Primary care should be testing for STDs routinely, but isn't, according to Emily McCloskey, director of policy and legislative affairs with the National Alliance of State and Territorial AIDS Directors (NASTAD). "There is a stigma among patients about asking for STI tests," McCloskey said. "For under 26 year olds on parents' insurance, they may be wary to get tested. And when I've asked for [STI tests], my doctor has said, 'Are you sure you need that?' I think that reluctance to test is not uncommon. A lot of people are getting missed."
"It is not the fault of the patient that the doctor is dropping the ball," said Ace Robinson, director of strategic partnerships at NMAC. Robinson said he's seen evidence that doctors are even more reluctant to test black, Latinx, and LGBT patients, and that a lack of cultural sensitivity can prevent these populations from getting tested. "If you are trans Latina, your experience of STI treatment is different than a white gay man. It is never the patients' fault for not receiving competent culturally responsive care. You shouldn't have to teach your doctor how to treat you."
Rob Stephenson, M.Sc., Ph.D., a professor and director of the Center for Sexuality and Health Disparities at the University of Michigan, said that when people do access the public health workforce, either in doctors' offices or clinics, they aren't always getting the full battery of STI tests, even when they ask for them.
"There must be comprehensive STI testing where the doctors won't necessarily look," Stephenson said. "That has to be more than just a blood test or peeing in a cup and should include rectal and throat swabs." Stephenson said he just concluded a study that could provide an alternative to testing (or non-culturally sensitive care) in doctor's offices and clinics. The study gave home testing kits to 50 young male couples, including rectal and oral swabs, and found, according to Stephenson, "a high rate of STIs" that might not have been found with blood or urine tests.
A growing body of research suggests that federal efforts to encourage abstinence-only sex education do not prepare young people to avoid unwanted pregnancies or STDs.
Robinson pointed out that funding increased for sexual education that promotes abstinence, even in the Obama era. "Abstinence-only" is now called "sexual risk avoidance" and gets $35 million from the federal government, spread out among school districts in the U.S. But Robinson says, it's not even clear what's being taught, if anything, on sexual health from school to school.
"The onus is on the principal to see curriculum is being taught," Robinson said. "Some principals don't do [any sex ed]. There is not enough funding for surveillance to go around to schools to see what is being taught."
The increase in these three STDs began not long after pre-exposure prophylaxis (PrEP) became available, which could lead to the perception that PrEP is a factor in rising STI prevalence. The thinking is, if people engaging in anal sex think PrEP protects them not only from HIV but from other diseases -- or, because they're so focused on HIV that they stop using condoms, the key HIV prevention method before PrEP, of course they'll leave themselves exposed to STDs.

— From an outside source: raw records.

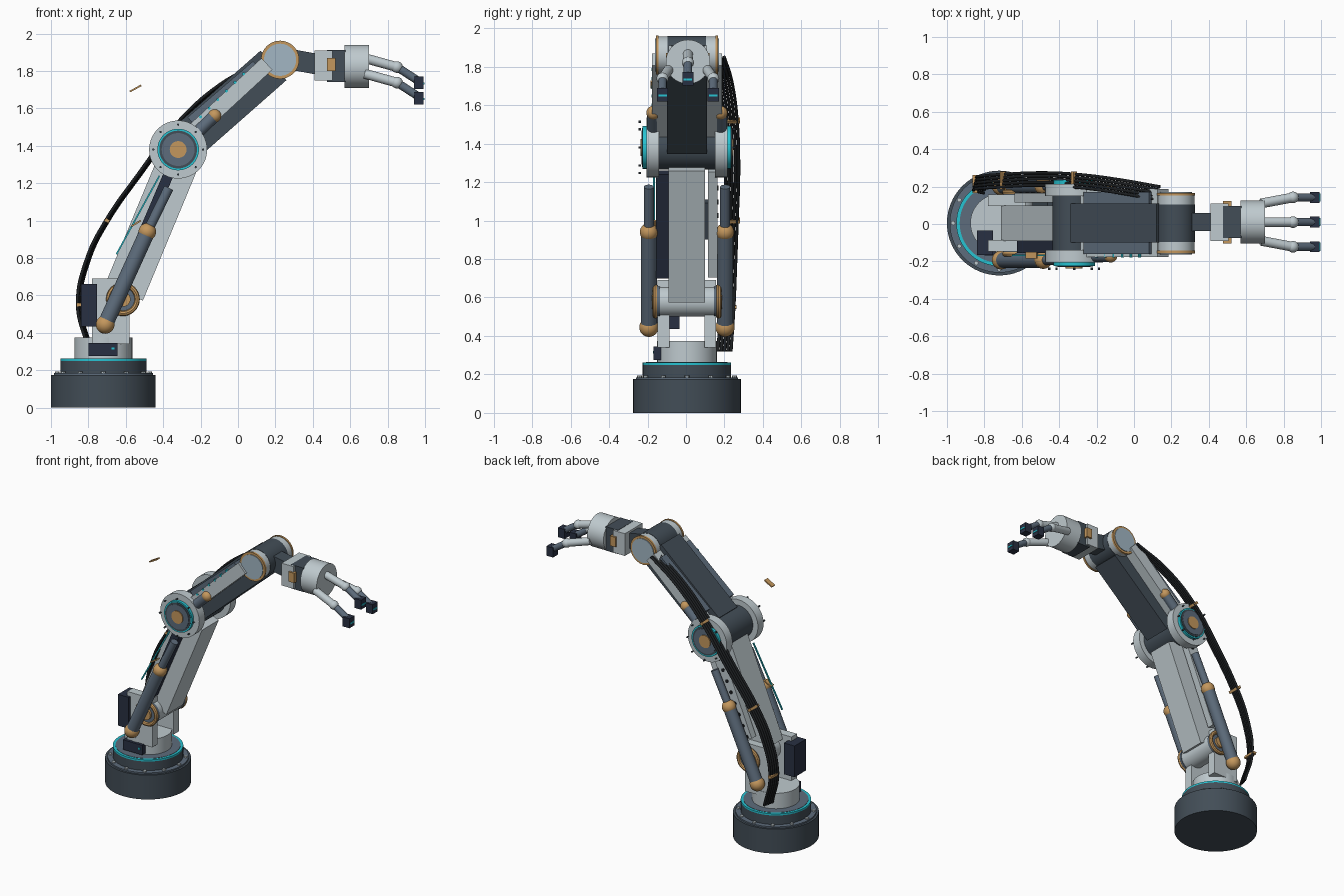
import bpy, math
from mathutils import Vector, Matrix

if "Cube" in bpy.data.objects:
    bpy.data.objects.remove(bpy.data.objects["Cube"])

Y0 = 0.005
V = Vector
COL = {"light": (.52, .59, .62), "dark": (.055, .075, .095), "steel": (.11, .15, .2), "copper": (.55, .31, .11),
       "teal": (.02, .55, .65), "navy": (.022, .03, .055), "black": (.012, .014, .016), "glass": (.36, .47, .55)}
MATS = {}
for k, c in COL.items():
    MATS[k] = bpy.data.materials.new(k)
    MATS[k].diffuse_color = (*c, 1)


def finish(o, name, mat, smooth=False):
    o.name = name
    o.data.materials.append(MATS[mat])
    if smooth:
        bpy.ops.object.shade_smooth_by_angle(angle=math.radians(35))
    return o


def cyl(name, a, b, r, mat, n=48):
    a, b = V(a), V(b)
    bpy.ops.mesh.primitive_cylinder_add(vertices=n, radius=r, depth=(b - a).length, location=(a + b) / 2,
                                        rotation=(b - a).to_track_quat('Z', 'Y').to_euler())
    return finish(bpy.context.object, name, mat, True)


def ball(name, p, r, mat):
    bpy.ops.mesh.primitive_uv_sphere_add(segments=24, ring_count=14, radius=r, location=p)
    return finish(bpy.context.object, name, mat, True)


def box(name, x, y, z, mat):
    bpy.ops.mesh.primitive_cube_add(size=1)
    o = bpy.context.object
    o.data.transform(Matrix.Translation(((x[0]+x[1])/2, (y[0]+y[1])/2, (z[0]+z[1])/2)) @
                     Matrix.Diagonal((x[1]-x[0], y[1]-y[0], z[1]-z[0], 1)))
    return finish(o, name, mat)


def beam(name, a, b, y, thick, mat):
    """Box running from a to b in the xz plane, spanning the y range."""
    a, b = V((a[0], 0, a[1])), V((b[0], 0, b[1]))
    d = b - a
    o = box(name, (0, d.length), y, (-thick / 2, thick / 2), mat)
    o.data.transform(Matrix.Translation(a) @ Matrix.Rotation(-math.atan2(d.z, d.x), 4, 'Y'))
    return o


def ring(name, p, r, w, mat, axis='Y'):
    rot = (math.pi / 2, 0, 0) if axis == 'Y' else (0, 0, 0)
    bpy.ops.mesh.primitive_torus_add(location=p, rotation=rot, major_radius=r, minor_radius=w,
                                     major_segments=48, minor_segments=8)
    return finish(bpy.context.object, name, mat, True)


def disc(name, c, y1, y2, r, mat, n=48):
    return cyl(name, (c[0], y1, c[1]), (c[0], y2, c[1]), r, mat, n)


def both(s, a, b):
    """Ordered y range on side s."""
    return tuple(sorted((Y0 + s * a, Y0 + s * b)))


def lerp(a, b, t):
    return (a[0] + (b[0] - a[0]) * t, a[1] + (b[1] - a[1]) * t)


BX = -0.72
SH, EL, WR = (-0.615, 0.58), (-0.32, 1.38), (0.225, 1.86)

# Base and turntable
cyl("base_drum", (BX, Y0, 0), (BX, Y0, .175), .28, "dark", 64)
cyl("base_rim", (BX, Y0, .17), (BX, Y0, .185), .265, "steel", 64)
cyl("base_step", (BX, Y0, .18), (BX, Y0, .25), .23, "dark", 64)
cyl("base_glow_band", (BX, Y0, .25), (BX, Y0, .262), .23, "teal", 64)
cyl("base_step_cap", (BX, Y0, .25), (BX, Y0, .264), .212, "steel", 64)
cyl("turret", (BX, Y0, .26), (BX, Y0, .375), .155, "light", 64)
for i in range(12):
    t = i * math.pi / 6
    p = V((BX + .247 * math.cos(t), Y0 + .247 * math.sin(t), .18))
    cyl("base_bolt", p, p + V((0, 0, .014)), .012, "light", 8)
box("control_box", (-.80, -.645), (-.168, -.12), (.275, .345), "navy")
box("control_light", (-.675, -.66), (-.172, -.165), (.31, .322), "teal")

# Shoulder
for s in (-1, 1):
    box("shoulder_yoke", (-.78, -.58), both(s, .09, .152), (.34, .69), "light")
    disc("shoulder_cap", SH, Y0 + s * .14, Y0 + s * .165, .085, "steel")
    ring("shoulder_ring", (SH[0], Y0 + s * .165, SH[1]), .076, .014, "copper")
    disc("shoulder_hub", SH, Y0 + s * .16, Y0 + s * .182, .04, "copper")
disc("shoulder_axle", SH, Y0 - .15, Y0 + .15, .08, "light")
box("rear_motor_box", (-.84, -.755), (-.165, -.035), (.435, .66), "navy")

# Lower arm
beam("lower_arm", (-.61, .615), (-.325, 1.30), (Y0 - .095, Y0 + .095), .22, "light")
beam("arm_front_panel", (-.60, .71), (-.37, 1.25), (-.155, -.085), .055, "navy")
beam("arm_rear_rail", (-.60, .72), (-.37, 1.27), (.115, .165), .085, "light")
beam("arm_rail_mount", (-.52, .91), (-.44, 1.10), (.09, .12), .05, "dark")
for i in range(8):
    p = lerp((-.60, .74), (-.38, 1.24), i / 7)
    disc("rail_hole", p, .16, .169, .013, "black", 10)
beam("glow_strip", (-.65, .82), (-.42, 1.24), (-.172, -.162), .008, "teal")
for a, b in (((-.578, 1.69), (-.518, 1.723)), ((-.57, .97), (-.52, 1.0))):
    beam("copper_tab", a, b, (-.185, -.15), .009, "copper")

# Lower arm pistons
for s in (-1, 1):
    y = Y0 + s * .198
    lo, mid, hi = (-.71, y, .445), (-.485, y, .94), (-.37, y, 1.175)
    cyl("piston_sleeve", lo, mid, .042, "steel", 32)
    cyl("piston_rod", mid, hi, .026, "steel", 24)
    ball("piston_lower_ball", lo, .05, "copper")
    ball("piston_upper_ball", mid, .047, "copper")

# Elbow
disc("elbow_drum", EL, Y0 - .15, Y0 + .15, .115, "dark")
for s in (-1, 1):
    disc("elbow_flange", EL, Y0 + s * .145, Y0 + s * .21, .155, "light", 64)
    disc("elbow_glow", EL, Y0 + s * .205, Y0 + s * .23, .111, "teal", 64)
    disc("elbow_collar", EL, Y0 + s * .205, Y0 + s * .233, .101, "dark")
    disc("elbow_face", EL, Y0 + s * .205, Y0 + s * .236, .088, "steel")
    disc("elbow_hub", EL, Y0 + s * .205, Y0 + s * .242, .045, "copper")
    for i in range(8):
        t = i * math.pi / 4
        p = (EL[0] + .133 * math.cos(t), EL[1] + .133 * math.sin(t))
        disc("elbow_bolt", p, Y0 + s * .238, Y0 + s * .252, .006, "dark", 8)

# Upper arm
beam("upper_arm", (-.27, 1.425), (.19, 1.83), (Y0 - .105, Y0 + .105), .21, "dark")
for s in (-1, 1):
    beam("upper_side_plate", (-.26, 1.455), (.155, 1.838), both(s, .09, .182), .085, "light")
    beam("upper_trim_strip", (-.25, 1.53), (.10, 1.83), both(s, .09, .165), .06, "steel")
    y = Y0 + s * .175
    a, b = (-.235, y, 1.455), (-.125, y, 1.56)
    cyl("upper_piston", a, b, .033, "steel", 24)
    ball("upper_piston_ball", b, .036, "copper")
for i in range(6):
    disc("glow_dot", lerp((-.20, 1.555), (.03, 1.785), i / 5), -.18, -.155, .008, "teal", 10)

# Wrist
disc("wrist_drum", WR, Y0 - .1, Y0 + .1, .1, "dark")
for s in (-1, 1):
    disc("wrist_flange", WR, Y0 + s * .098, Y0 + s * .15, .098, "light")
    disc("wrist_ring", WR, Y0 + s * .148, Y0 + s * .162, .102, "copper")
    disc("wrist_face", WR, Y0 + s * .15, Y0 + s * .167, .086, "glass")
YH = .01
beam("wrist_link", (.25, 1.868), (.425, 1.836), (YH - .048, YH + .048), .11, "dark")
box("wrist_block", (.41, .505), (YH - .1, YH + .1), (1.75, 1.91), "light")
box("hand_neck", (.475, .575), (YH - .085, YH + .085), (1.74, 1.912), "dark")
for s in (-1, 1):
    box("neck_pin", (.475, .52), tuple(sorted((YH + s * .08, YH + s * .113))), (1.80, 1.87), "copper")
cyl("hand_drum", (.57, YH, 1.825), (.70, YH, 1.825), .115, "light")

# Fingers: root y, knuckle y, root z
for y1, y2, z in ((0, 0, 1.868), (-.10, -.132, 1.785), (.10, .132, 1.785)):
    a, k = V((.68, YH + y1, z)), V((.85, YH + y2, z - .047))
    t = V((.955, YH + y2, z - .115))
    cyl("finger_inner", a, k, .026, "light", 20)
    ball("finger_knuckle", k, .031, "light")
    cyl("finger_outer", k, t, .022, "steel", 20)
    box("fingertip", (.94, .993), (t.y - .029, t.y + .029), (t.z - .05, t.z + .018), "navy")
    box("fingertip_glow", (.99, .998), (t.y - .022, t.y + .022), (t.z - .024, t.z - .014), "teal")

# Cable bundle along the back side
PATH = [(-.795, .20, .32), (-.85, .215, .55), (-.80, .225, .80), (-.70, .232, 1.0), (-.525, .24, 1.25),
        (-.32, .232, 1.52), (-.10, .205, 1.72), (.13, .165, 1.85)]
for i in range(5):
    off = (i - 2) * .017
    cu = bpy.data.curves.new("cable", 'CURVE')
    cu.dimensions = '3D'
    cu.bevel_depth, cu.bevel_resolution, cu.resolution_u = .0085, 2, 8
    sp = cu.splines.new('BEZIER')
    sp.bezier_points.add(len(PATH) - 1)
    for bp, p in zip(sp.bezier_points, PATH):
        bp.co = (p[0] + off * .25, p[1] + off, p[2])
        bp.handle_left_type = bp.handle_right_type = 'AUTO'
    cu.use_fill_caps = True
    cu.materials.append(MATS["black"])
    bpy.context.collection.objects.link(bpy.data.objects.new("cable", cu))
for j, ang in ((1, 95), (3, 58), (5, 48)):
    x, y, z = PATH[j]
    o = beam("cable_clip", (x - .009 * math.cos(math.radians(ang)), z - .009 * math.sin(math.radians(ang))),
             (x + .009 * math.cos(math.radians(ang)), z + .009 * math.sin(math.radians(ang))),
             (y - .048, y + .048), .026, "copper")

for m in bpy.data.materials:
    if m.users and not m.is_grease_pencil:
        m.use_nodes = True
        m.node_tree.nodes["Principled BSDF"].inputs["Base Color"].default_value = m.diffuse_color
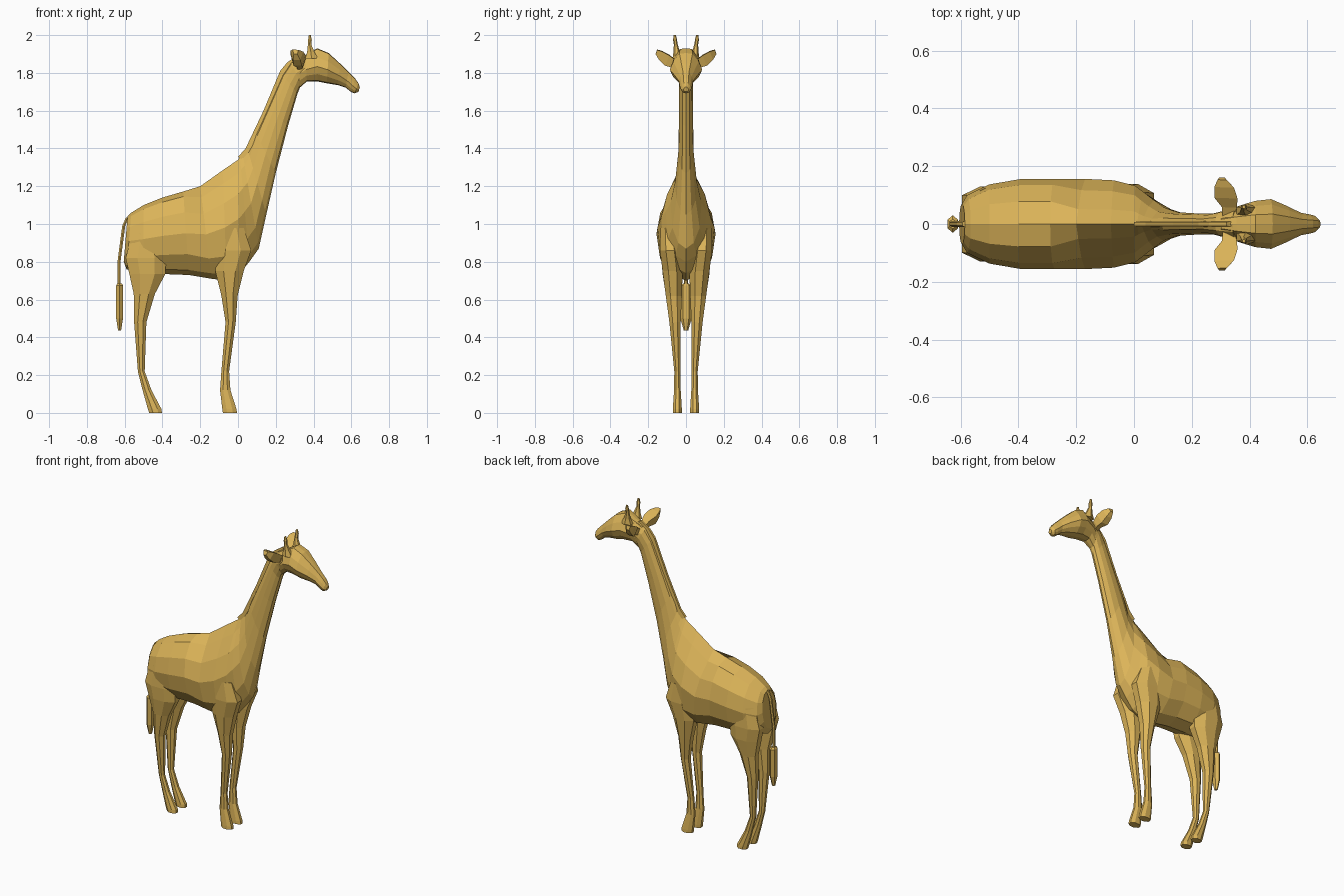
import bpy, bmesh, math
from mathutils import Vector

hide = bpy.data.materials.new("tan_hide")
hide.diffuse_color = (0.72, 0.46, 0.10, 1)


def loft(name, rings, mirror=False):
    """Skin a list of equal-length point rings, cap the ends, optionally mirror in y."""
    bm = bmesh.new()
    vs = [[bm.verts.new(p) for p in r] for r in rings]
    n = len(rings[0])
    for a, b in zip(vs, vs[1:]):
        for i in range(n):
            j = (i + 1) % n
            bm.faces.new((a[i], a[j], b[j], b[i]))
    bm.faces.new(vs[0][::-1])
    bm.faces.new(vs[-1])
    if mirror:
        g = bmesh.ops.duplicate(bm, geom=bm.verts[:] + bm.edges[:] + bm.faces[:])
        for v in g["geom"]:
            if isinstance(v, bmesh.types.BMVert):
                v.co.y *= -1
    bmesh.ops.recalc_face_normals(bm, faces=bm.faces[:])
    me = bpy.data.meshes.new(name)
    bm.to_mesh(me)
    bm.free()
    me.materials.append(hide)
    ob = bpy.data.objects.new(name, me)
    bpy.context.collection.objects.link(ob)
    return ob


PEAR = [(0, 0), (.12, .33), (.3, .75), (.52, 1), (.78, .88), (.94, .5), (1, 0)]
ROUND = [(0, 0), (.06, .5), (.25, .87), (.5, 1), (.75, .87), (.94, .5), (1, 0)]
SKULL = [(0, 0), (.02, .4), (.28, .78), (.55, 1), (.78, .8), (.97, .45), (1, 0)]


def section(tx, tz, bx, bz, w, prof):
    """Symmetric cross-section hanging between a top and a bottom point."""
    half = [(tx + (bx - tx) * t, w * k, tz + (bz - tz) * t) for t, k in prof]
    return half + [(x, -y, z) for x, y, z in half[-2:0:-1]]


def oval(x0, x1, y0, y1, z, n=8):
    """Horizontal n-sided ring filling a box."""
    s = 1 / math.cos(math.pi / n)
    pts = []
    for i in range(n):
        a = 2 * math.pi * (i + .5) / n
        pts.append(((x0 + x1) / 2 + (x1 - x0) / 2 * s * math.cos(a),
                    (y0 + y1) / 2 + (y1 - y0) / 2 * s * math.sin(a), z))
    return pts


# trunk and neck in one skin
trunk = [(-.585, 1.04, -.605, .80, .07, ROUND),
         (-.565, 1.06, -.59, .76, .10, ROUND),
         (-.50, 1.10, -.50, .74, .137, ROUND),
         (-.40, 1.14, -.39, .735, .155, ROUND),
         (-.29, 1.172, -.26, .73, .156, ROUND),
         (-.20, 1.20, -.14, .71, .156, PEAR),
         (-.08, 1.285, -.06, .70, .151, PEAR),
         (0, 1.34, .01, .74, .132, PEAR),
         (.01, 1.355, .06, .80, .108, PEAR),
         (.025, 1.37, .11, .87, .082, PEAR),
         (.05, 1.40, .15, 1.05, .058, PEAR),
         (.095, 1.48, .20, 1.27, .041, ROUND),
         (.155, 1.61, .265, 1.52, .037, ROUND),
         (.235, 1.79, .315, 1.69, .036, ROUND),
         (.28, 1.855, .335, 1.74, .045, ROUND),
         (.34, 1.89, .37, 1.77, .055, ROUND)]
loft("body_and_neck", [section(*r) for r in trunk])

# head tapering to the muzzle
head = [(.30, 1.87, .325, 1.72, .040, SKULL),
        (.355, 1.895, .365, 1.755, .062, SKULL),
        (.42, 1.93, .42, 1.755, .080, SKULL),
        (.48, 1.905, .47, 1.745, .086, SKULL),
        (.54, 1.85, .53, 1.735, .060, SKULL),
        (.585, 1.805, .57, 1.722, .039, SKULL),
        (.62, 1.77, .60, 1.698, .033, SKULL),
        (.638, 1.745, .618, 1.692, .028, SKULL),
        (.645, 1.725, .638, 1.70, .014, SKULL)]
loft("head", [section(*r) for r in head])

# mane strip along the back of the neck
mane = [(0, 1.355), (.04, 1.40), (.135, 1.60), (.223, 1.81), (.26, 1.855), (.32, 1.895)]
loft("mane", [[(x, .007, z), (x + .04, .012, z - .025),
               (x + .04, -.012, z - .025), (x, -.007, z)] for x, z in mane])

# legs: x0, x1, y0, y1, z
front = [(-.08, -.005, .022, .07, 0), (-.083, -.008, .022, .07, .02),
         (-.095, -.04, .028, .063, .12), (-.088, -.047, .030, .062, .22),
         (-.066, -.012, .028, .088, .48), (-.088, -.002, .022, .107, .62),
         (-.12, .03, .018, .124, .75), (-.12, .07, .03, .138, .86),
         (-.10, .03, .05, .135, .98)]
rear = [(-.47, -.403, .022, .07, 0), (-.477, -.405, .022, .07, .02),
        (-.505, -.458, .028, .063, .12), (-.53, -.494, .030, .062, .22),
        (-.55, -.485, .028, .088, .48), (-.552, -.44, .022, .107, .63),
        (-.575, -.385, .018, .124, .735), (-.595, -.38, .025, .130, .82),
        (-.56, -.40, .04, .125, .95)]
loft("front_legs", [oval(*r) for r in front], True)
loft("rear_legs", [oval(*r) for r in rear], True)

# ears: y, z, half-length in x, centre x, half-thickness
ears = [(.03, 1.835, .018, .325, .020), (.065, 1.85, .026, .33, .022),
        (.10, 1.868, .040, .318, .030), (.135, 1.893, .034, .312, .024),
        (.157, 1.912, .016, .305, .012)]
loft("ears", [[(x - h, y - t * .3, z + t), (x + h, y - t * .4, z + t * .8),
               (x + h * .5, y + t * .35, z - t), (x - h * .6, y + t * .35, z - t)]
              for y, z, h, x, t in ears], True)

# small horns
horns = [(.355, .425, .022, .068, 1.875), (.366, .405, .034, .064, 1.91),
         (.370, .388, .045, .063, 1.95), (.371, .391, .049, .067, 1.975),
         (.375, .385, .054, .064, 2.0)]
loft("horns", [oval(*r, 6) for r in horns], True)

# thin tail and its tuft
tail = [(-.585, 1.035), (-.605, .99), (-.617, .90), (-.630, .80), (-.630, .67)]
loft("tail", [oval(x - .008, x + .008, -.009, .009, z, 6) for x, z in tail])
tuft = [(.012, .014, .685), (.018, .026, .675), (.018, .026, .50), (.008, .010, .435)]
loft("tail_tuft", [oval(-.627 - a, -.627 + a, -b, b, z, 6) for a, b, z in tuft])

But, of course, correlation is not causation. The CDC doesn't have data on STD rates for pre- and post-PrEP use, which could make a causation link. But Robinson says that, logically, PrEP use should make users less likely to contract and spread STDs. "What we can say is people who use PrEP are screened at higher frequency. An HIV-negative man in 2010 with rectal gonorrhea has the ability to pass it on for years. PrEP comes along and that cycle stops. I love anything that gets people into health care, and PrEP does that."
A report released by NCSD in 2018 called for an urgent expansion in funding, tailored STD awareness campaigns, more stigma-free education on sexually transmitted infections, and better coordination between federal, state, and local surveillance, reporting, testing, and education. The U.S. Department of Health and Human Services announced that its Federal Action Plan on sexually transmitted infections will be finalized and released next year.